Like other forms of Christian music, the creation, performance, significance, and even the definition of gospel music varies according to culture and social context. Gospel music is composed and performed for many purposes, including aesthetic pleasure, religious or ceremonial purposes, and as an entertainment product for the marketplace. However, a common theme of most gospel music is praise, worship or thanks to the Judeo-Christian God, Jesus Christ, or the Holy Spirit.
Gospel music in general is characterized by dominant vocals (often with strong use of harmony) referencing lyrics of a religious nature, particularly Christian. Sub-genres include contemporary gospel, urban contemporary gospel (sometimes referred to as “black gospel”), southern gospel, and modern gospel music (now more commonly known as praise and worship music or contemporary christian music). Several forms of Gospel music utilize choirs, use piano and/or Hammond organ, drums, bass guitar and, increasingly, electric guitar. In comparison with hymns, which are generally of a statelier measure, the gospel song is expected to have a refrain and often a more syncopated rhythm.
Gospel music varies in style and flavour. Scholars have argued and some believe that gospel music first came out of African-American churches in the first quarter of the 19th century. Some believe that it was sung by predominately white Southern gospel artists. This argument is based more on geography than fact. Seeing that black gospel was a form of communications between slaves while in Africa, and white gospel was originated in its European form before even making it to American soil, makes the argument valid for both sides. The sharp division between black and white America, particularly black and white churches, have kept the two apart. While those divisions have lessened slightly in the past fifty years, the two traditions are still distinct.
Some performers, such as Mahalia Jackson have limited themselves to appearing in religious contexts only, while others, such as Sister Rosetta Tharpe, a pioneer for black mainstream gospel, The Golden Gate Quartet, and Clara Ward, have performed gospel music in secular settings, even night clubs. Other performers, such as The Jordanaires, The Blackwood Brothers, Al Green, and Solomon Burke, have also performed both secular and religious music.

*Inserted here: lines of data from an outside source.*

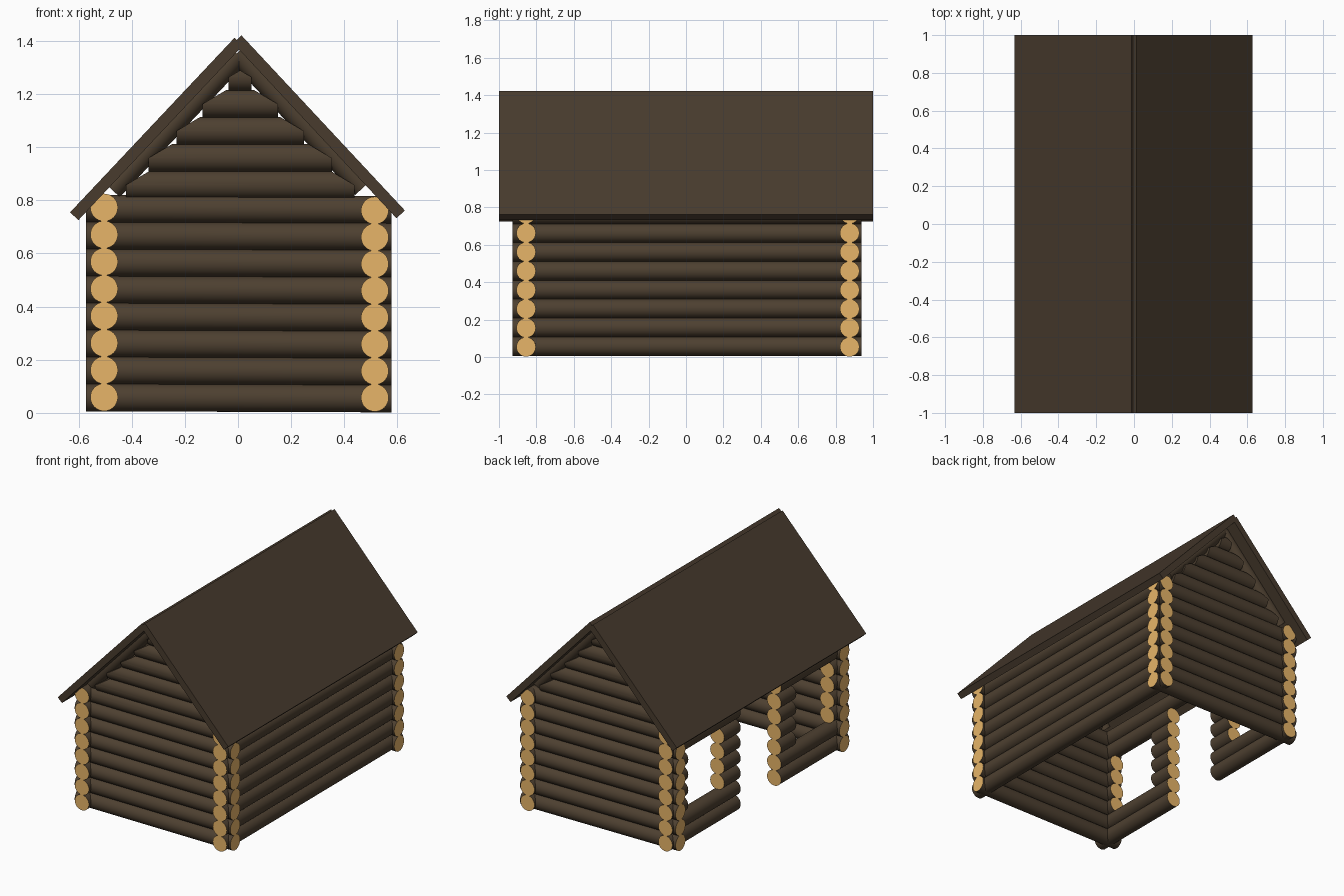
import bpy, bmesh
from mathutils import Vector, Matrix

if "Cube" in bpy.data.objects:
    bpy.data.objects.remove(bpy.data.objects["Cube"])

R, PITCH = 0.052, 0.1015
LEFT_X, RIGHT_X = -0.504, 0.515        # side wall axes
FRONT_Y, BACK_Y = -0.855, 0.875        # end wall axes


def material(name, rgb):
    m = bpy.data.materials.new(name)
    m.diffuse_color = (*rgb, 1)
    m.use_nodes = True
    m.node_tree.nodes["Principled BSDF"].inputs["Base Color"].default_value = m.diffuse_color
    return m


BARK = material("bark", (0.075, 0.051, 0.030))
CUT = material("cut_wood", (0.80, 0.46, 0.14))
ROOF = material("roof_wood", (0.065, 0.044, 0.027))


def finish(name, bm, mats, smooth=True):
    bmesh.ops.recalc_face_normals(bm, faces=bm.faces)
    me = bpy.data.meshes.new(name)
    bm.to_mesh(me)
    bm.free()
    for m in mats:
        me.materials.append(m)
    ob = bpy.data.objects.new(name, me)
    bpy.context.collection.objects.link(ob)
    if smooth:
        bpy.ops.object.select_all(action='DESELECT')
        ob.select_set(True)
        bpy.context.view_layer.objects.active = ob
        bpy.ops.object.shade_smooth_by_angle(angle=0.6)
    return ob


def log(bm, a, b, r=R, cap=1, cuts=()):
    """One log from a to b, with its ends optionally trimmed by planes."""
    a, b = Vector(a), Vector(b)
    axis = b - a
    rot = axis.to_track_quat('Z', 'Y').to_matrix().to_4x4()
    part = bmesh.new()
    bmesh.ops.create_cone(part, cap_ends=True, segments=32, radius1=r, radius2=r,
                          depth=axis.length,
                          matrix=Matrix.Translation((a + b) / 2) @ rot)
    for f in part.faces:
        f.material_index = cap if len(f.verts) > 4 else 0
    for point, normal in cuts:
        geom = part.verts[:] + part.edges[:] + part.faces[:]
        res = bmesh.ops.bisect_plane(part, geom=geom, plane_co=point,
                                     plane_no=Vector(normal).normalized(), clear_outer=True)
        edges = [e for e in res["geom_cut"] if isinstance(e, bmesh.types.BMEdge)]
        if edges:
            bmesh.ops.contextual_create(part, geom=edges)
    tmp = bpy.data.meshes.new("tmp")
    part.to_mesh(tmp)
    part.free()
    bm.from_mesh(tmp)
    bpy.data.meshes.remove(tmp)


# Roof slabs: (side, lower outer corner, upper outer corner) in x/z
SLABS = (("left", (-0.632, 0.755), (-0.013, 1.412)),
         ("right", (0.628, 0.762), (0.013, 1.421)))
THICK = 0.043
roof_cuts = []
for side, lo, hi in SLABS:
    lo, hi = Vector((lo[0], 0, lo[1])), Vector((hi[0], 0, hi[1]))
    d = (hi - lo).normalized()
    s = 1 if side == "left" else -1
    inward = Vector((d.z * s, 0, -d.x * s)) * THICK
    roof_cuts.append((lo + inward * 0.6, -inward))
    bm = bmesh.new()
    verts = [bm.verts.new(p + Vector((0, -1, 0))) for p in (lo, hi, hi + inward, lo + inward)]
    face = bm.faces.new(verts)
    ext = bmesh.ops.extrude_face_region(bm, geom=[face])
    bmesh.ops.translate(bm, vec=(0, 2, 0),
                        verts=[v for v in ext["geom"] if isinstance(v, bmesh.types.BMVert)])
    finish(f"roof_{side}", bm, [ROOF], smooth=False)

    # Sloping logs under the roof at both gables
    for end, y in (("front", FRONT_Y), ("back", BACK_Y)):
        bm = bmesh.new()
        off = inward * (1 + 0.010 / THICK)
        a = lo + off + d * 0.17
        b = lo + off
        b = b + d * (-b.x / d.x)
        log(bm, a + Vector((0, y, 0)), b + Vector((0, y, 0)), r=0.044, cap=0)
        finish(f"gable_rafter_{end}_{side}", bm, [BARK, CUT])

# End walls with the shortening gable logs above
GABLE_HALF = (0.43, 0.345, 0.24, 0.142, 0.043)
for end, y in (("front", FRONT_Y), ("back", BACK_Y)):
    bm = bmesh.new()
    for i in range(8):
        z = 0.056 + PITCH * i
        log(bm, (-0.572, y, z + 0.002), (0.578, y, z - 0.002), cuts=roof_cuts if i > 5 else ())
    finish(f"{end}_wall", bm, [BARK, CUT])
    bm = bmesh.new()
    for i, h in enumerate(GABLE_HALF):
        z, cx = 0.858 + PITCH * i, 0.008
        log(bm, (cx - h, y, z), (cx + h, y, z), r=0.053, cap=0,
            cuts=[((cx - h, y, z), (-1, 0, 1.7)), ((cx + h, y, z), (1, 0, 1.7))])
    finish(f"{end}_gable", bm, [BARK, CUT])

# Solid right wall
bm = bmesh.new()
for i in range(8):
    z = 0.057 + 0.1007 * i
    log(bm, (RIGHT_X, -0.928, z), (RIGHT_X, 0.938, z))
finish("right_wall", bm, [BARK, CUT])

# Left wall: central doorway flanked by two windows
FULL = [(-0.928, 0.938)]
SILL = [(-0.928, -0.21), (0.217, 0.938)]
PIERS = [(-0.928, -0.77), (-0.37, -0.21), (0.217, 0.39), (0.77, 0.938)]
ROWS = [SILL] * 2 + [PIERS] * 4 + [SILL, FULL]
bm = bmesh.new()
for i, row in enumerate(ROWS):
    z = 0.059 + 0.102 * i
    for y0, y1 in row:
        log(bm, (LEFT_X, y0, z), (LEFT_X, y1, z))
finish("left_wall", bm, [BARK, CUT])
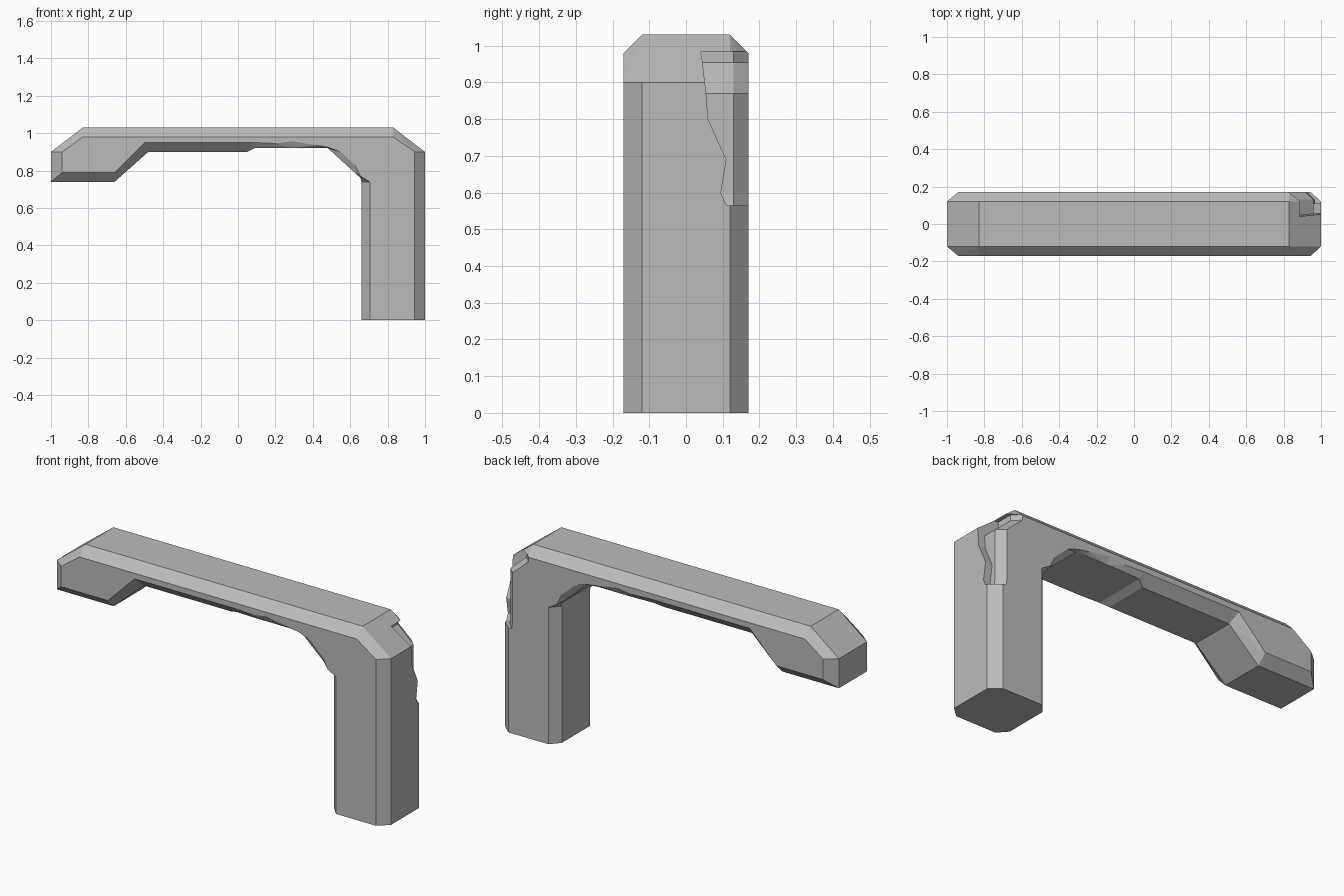
import bpy

if "Cube" in bpy.data.objects:
    bpy.data.objects.remove(bpy.data.objects["Cube"])

stone = bpy.data.materials.new("grey stone")
stone.diffuse_color = (0.5, 0.5, 0.5, 1)
stone.use_nodes = True
stone.node_tree.nodes["Principled BSDF"].inputs["Base Color"].default_value = stone.diffuse_color


def make_object(name, verts, faces):
    mesh = bpy.data.meshes.new(name)
    mesh.from_pydata(verts, [], faces)
    obj = bpy.data.objects.new(name, mesh)
    bpy.context.collection.objects.link(obj)
    mesh.materials.append(stone)
    return obj


def loft(name, rings):
    """Join equal rings of points and cap both ends."""
    n = len(rings[0])
    verts = [p for ring in rings for p in ring]
    faces = [list(range(n))[::-1], list(range(n * (len(rings) - 1), n * len(rings)))]
    for r in range(len(rings) - 1):
        for i in range(n):
            j = (i + 1) % n
            faces.append((r * n + i, r * n + j, (r + 1) * n + j, (r + 1) * n + i))
    return make_object(name, verts, faces)


# Arch outline: rim x, rim z, rim half depth, side face x, side face z
outline = [
    (-1, .74, .12, -.94, .79), (-1, .90, .12, -.94, .90),
    (-.83, 1.03, .12, -.83, .98), (.83, 1.03, .12, .83, .98),
    (1, .90, .12, .945, .90), (1, 0, .12, .945, 0),
    (.66, 0, .12, .705, 0), (.66, .74, .12, .705, .74),
    # broken inner corner and underside
    (.655, .762, .14, .655, .77), (.62, .793, .15, .625, .83),
    (.55, .856, .15, .55, .90), (.48, .92, .15, .48, .925),
    (.42, .92, .15, .42, .935), (.29, .92, .15, .29, .957),
    (.20, .92, .15, .20, .945), (.09, .92, .145, .10, .95),
    (.05, .90, .12, .08, .95),
    # intact underside
    (-.48, .90, .12, -.50, .95), (-.66, .74, .12, -.66, .79),
]
arch = loft("arch", [
    [(xi, -.17, zi) for x, z, y, xi, zi in outline],
    [(x, -y, z) for x, z, y, xi, zi in outline],
    [(x, y, z) for x, z, y, xi, zi in outline],
    [(xi, .17, zi) for x, z, y, xi, zi in outline],
])

# Chipped back corner: height, left edge y, depth x
chip_rows = [(.565, .11, .965), (.60, .095, .96), (.69, .11, .96),
             (.80, .06, .96), (.87, .055, .96), (.955, .045, .865),
             (.985, .04, .865)]
cutter = loft("chip_cutter", [
    [(1.1, yl, z), (x, yl, z), (x, .13, z), (x - .07, .20, z), (1.1, .20, z)]
    for z, yl, x in chip_rows])


def recalc(obj):
    import bmesh
    bm = bmesh.new()
    bm.from_mesh(obj.data)
    bmesh.ops.triangulate(bm, faces=bm.faces[:])
    bmesh.ops.recalc_face_normals(bm, faces=bm.faces[:])
    bm.to_mesh(obj.data)
    bm.free()


for obj in (arch, cutter):
    recalc(obj)
cutter.hide_render = True
cutter.hide_viewport = True
cut = arch.modifiers.new("chip", 'BOOLEAN')
cut.operation = 'DIFFERENCE'
cut.object = cutter
cut.solver = 'EXACT'
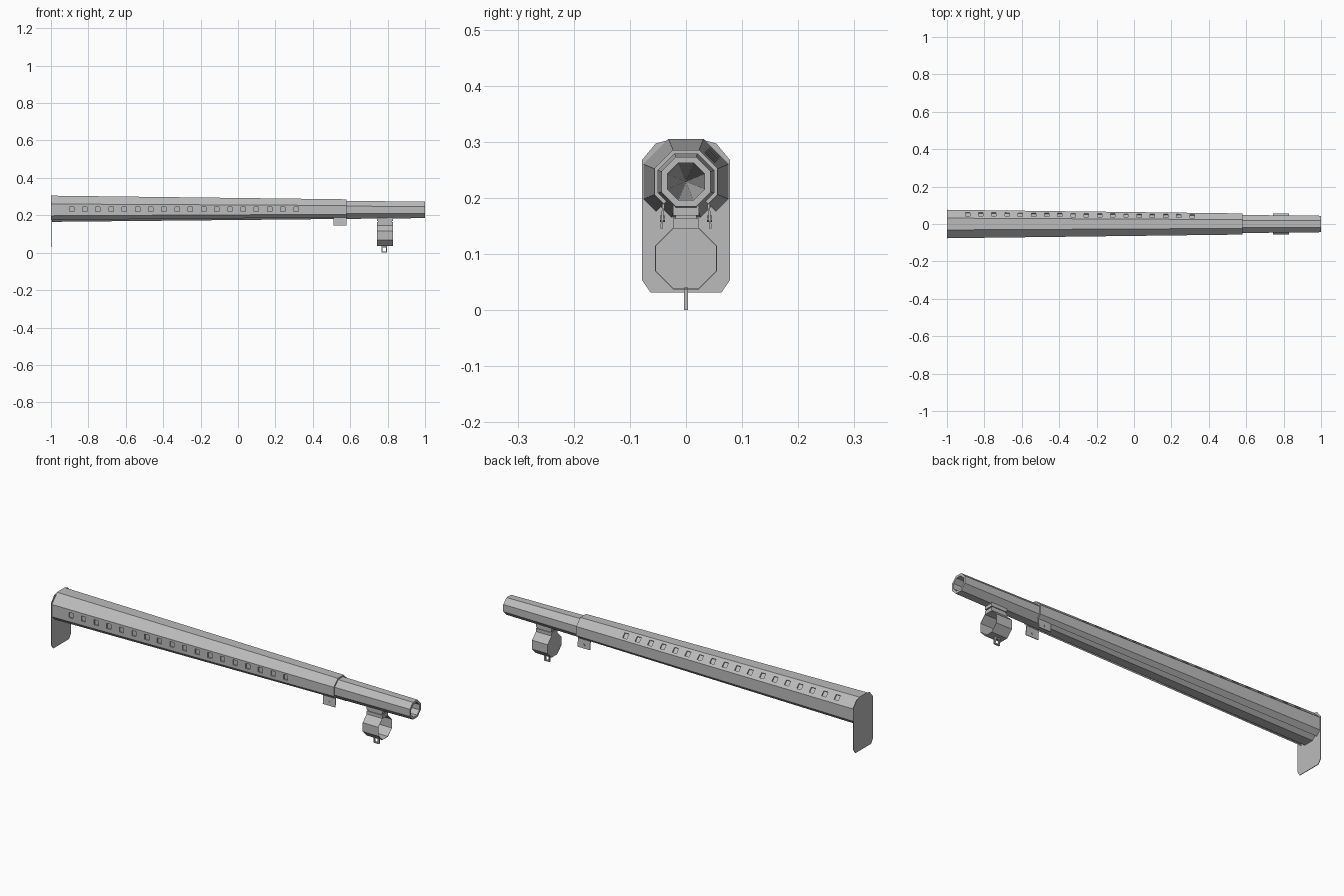
import bpy, bmesh, math
from mathutils import Matrix, Vector

cube = bpy.data.objects.get("Cube")
if cube:
    bpy.data.objects.remove(cube, do_unlink=True)

steel = bpy.data.materials.new("grey_steel")
steel.use_nodes = True
grey = (0.5, 0.5, 0.5, 1)
steel.diffuse_color = grey
steel.node_tree.nodes["Principled BSDF"].inputs["Base Color"].default_value = grey

AXIS = 0.229     # height of the barrel axis
JOIN = 0.58      # where the shroud ends


def finish(name, bm, fix=True):
    if fix:
        bmesh.ops.recalc_face_normals(bm, faces=bm.faces)
    mesh = bpy.data.meshes.new(name)
    bm.to_mesh(mesh)
    bm.free()
    mesh.materials.append(steel)
    ob = bpy.data.objects.new(name, mesh)
    bpy.context.collection.objects.link(ob)
    return ob


def octagon(a, z):
    """Octagon corners (y, z) for a flat-to-centre distance a."""
    r = a / math.cos(math.pi / 8)
    return [(r * math.cos(math.pi * (k + 0.5) / 4),
             z + r * math.sin(math.pi * (k + 0.5) / 4)) for k in range(8)]


def loft(bm, rings, closed=False):
    """Skin matching closed loops given as (x, [(y, z), ...])."""
    loops = [[bm.verts.new((x, y, z)) for y, z in pts] for x, pts in rings]
    pairs = list(zip(loops, loops[1:]))
    if closed:
        pairs.append((loops[-1], loops[0]))
    for a, b in pairs:
        for i in range(len(a)):
            j = (i + 1) % len(a)
            bm.faces.new((a[i], a[j], b[j], b[i]))
    return loops


def add_box(bm, centre, size, roll=0):
    m = (Matrix.Translation(centre) @ Matrix.Rotation(roll, 4, 'X')
         @ Matrix.Diagonal((*size, 1)))
    bmesh.ops.create_cube(bm, size=1, matrix=m)


# Barrel: tapered octagon with a bore narrowing to a point
bm = bmesh.new()
loops = loft(bm, [(-0.995, octagon(0.064, AXIS)), (1, octagon(0.044, AXIS)),
                  (1, octagon(0.033, AXIS))])
tip = bm.verts.new((-0.9, 0, AXIS))
bore = loops[-1]
for i in range(8):
    bm.faces.new((bore[i], bore[(i + 1) % 8], tip))
bm.faces.new(loops[0])
finish("barrel", bm)


# Shroud: open-bottomed octagonal shell around the barrel
def shell(a, wall):
    def half(d):
        s = d * math.tan(math.pi / 8)
        m = (d + s) / 2
        return [(m, AXIS - m), (d, AXIS - s), (d, AXIS + s), (s, AXIS + d)]

    def arch(d):
        h = half(d)
        return h + [(-y, z) for y, z in reversed(h)]
    return arch(a) + arch(a - wall)[::-1]


bm = bmesh.new()
ends = loft(bm, [(-1, shell(0.076, 0.006)), (JOIN, shell(0.0565, 0.007))])
for ring in ends:
    for i in range(7):
        bm.faces.new((ring[i], ring[i + 1], ring[14 - i], ring[15 - i]))
shroud = finish("shroud", bm)

# Rows of square vents: right side face and the rear upper slope
bm = bmesh.new()
for i in range(18):
    x = -0.89 + i * 0.0706
    a = 0.076 - (x + 1) * 0.0123
    add_box(bm, (x, -a, AXIS + 0.003), (0.024, 0.017, 0.026))
    c = a * math.sqrt(0.5)
    add_box(bm, (x, c, AXIS + c), (0.024, 0.017, 0.026), math.pi / 4)
cutter = finish("vent_cutter", bm)
cutter.hide_render = True
mod = shroud.modifiers.new("vents", 'BOOLEAN')
mod.operation = 'DIFFERENCE'
mod.solver = 'EXACT'
mod.object = cutter
bpy.context.view_layer.objects.active = shroud
bpy.ops.object.modifier_apply(modifier=mod.name)
bpy.data.objects.remove(cutter, do_unlink=True)

# Rear plate: thin sheet with clipped corners
side = [(0.063, 0.031), (0.078, 0.053), (0.078, 0.268), (0.054, 0.297), (0.028, 0.304)]
outline = side + [(-y, z) for y, z in reversed(side)]
bm = bmesh.new()
a, b = loft(bm, [(-1, outline), (-0.997, outline)])
bm.faces.new(a)
bm.faces.new(b)
finish("rear_plate", bm)

# Clamp tabs with a pin, hanging from the shroud's front corners
for name, s in (("left_tab", 1), ("right_tab", -1)):
    bm = bmesh.new()
    add_box(bm, (0.545, s * 0.042, 0.167), (0.07, 0.004, 0.044), s * 0.08)
    m = Matrix.Translation((0.545, s * 0.042, 0.163)) @ Matrix.Rotation(math.pi / 2, 4, 'X')
    bmesh.ops.create_cone(bm, cap_ends=True, segments=6, radius1=0.006,
                          radius2=0.006, depth=0.009, matrix=m)
    finish(name, bm)

# Lower cup: thin octagonal shell, closed at the rear and open at the front
bm = bmesh.new()
outer, inner = octagon(0.055, 0.092), octagon(0.0535, 0.092)
loops = loft(bm, [(0.742, outer), (0.83, outer), (0.83, inner), (0.745, inner)])
bm.faces.new(loops[0])
bm.faces.new(loops[-1])
finish("lower_cup", bm)

# Neck joining cup and barrel, with a groove between its two blocks
bm = bmesh.new()
add_box(bm, (0.786, 0, 0.154), (0.088, 0.046, 0.018))
add_box(bm, (0.786, 0, 0.166), (0.076, 0.038, 0.01))
add_box(bm, (0.786, 0, 0.179), (0.088, 0.046, 0.02))
finish("cup_neck", bm)

# Square loop under the cup
bm = bmesh.new()
for dx in (-0.012, 0.012):
    add_box(bm, (0.782 + dx, 0, 0.02), (0.006, 0.008, 0.04))
for z in (0.003, 0.032):
    add_box(bm, (0.782, 0, z), (0.018, 0.008, 0.006))
finish("lower_loop", bm)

Although predominantly an American phenomenon, gospel music has spread throughout the world including to Australia with choirs, such as The Elementals and Jonah & The Whalers, and festivals, such as the Australian Gospel Music Festival. Norway is home to the popular Ansgar Gospel Choir, the only true norwegian gospel choir. Gospel is also popular in the province of Quebec, Canada, where important gospel choirs such as the Montreal Jubilation Gospel Choir and Quebec Celebration Gospel Choir are famous.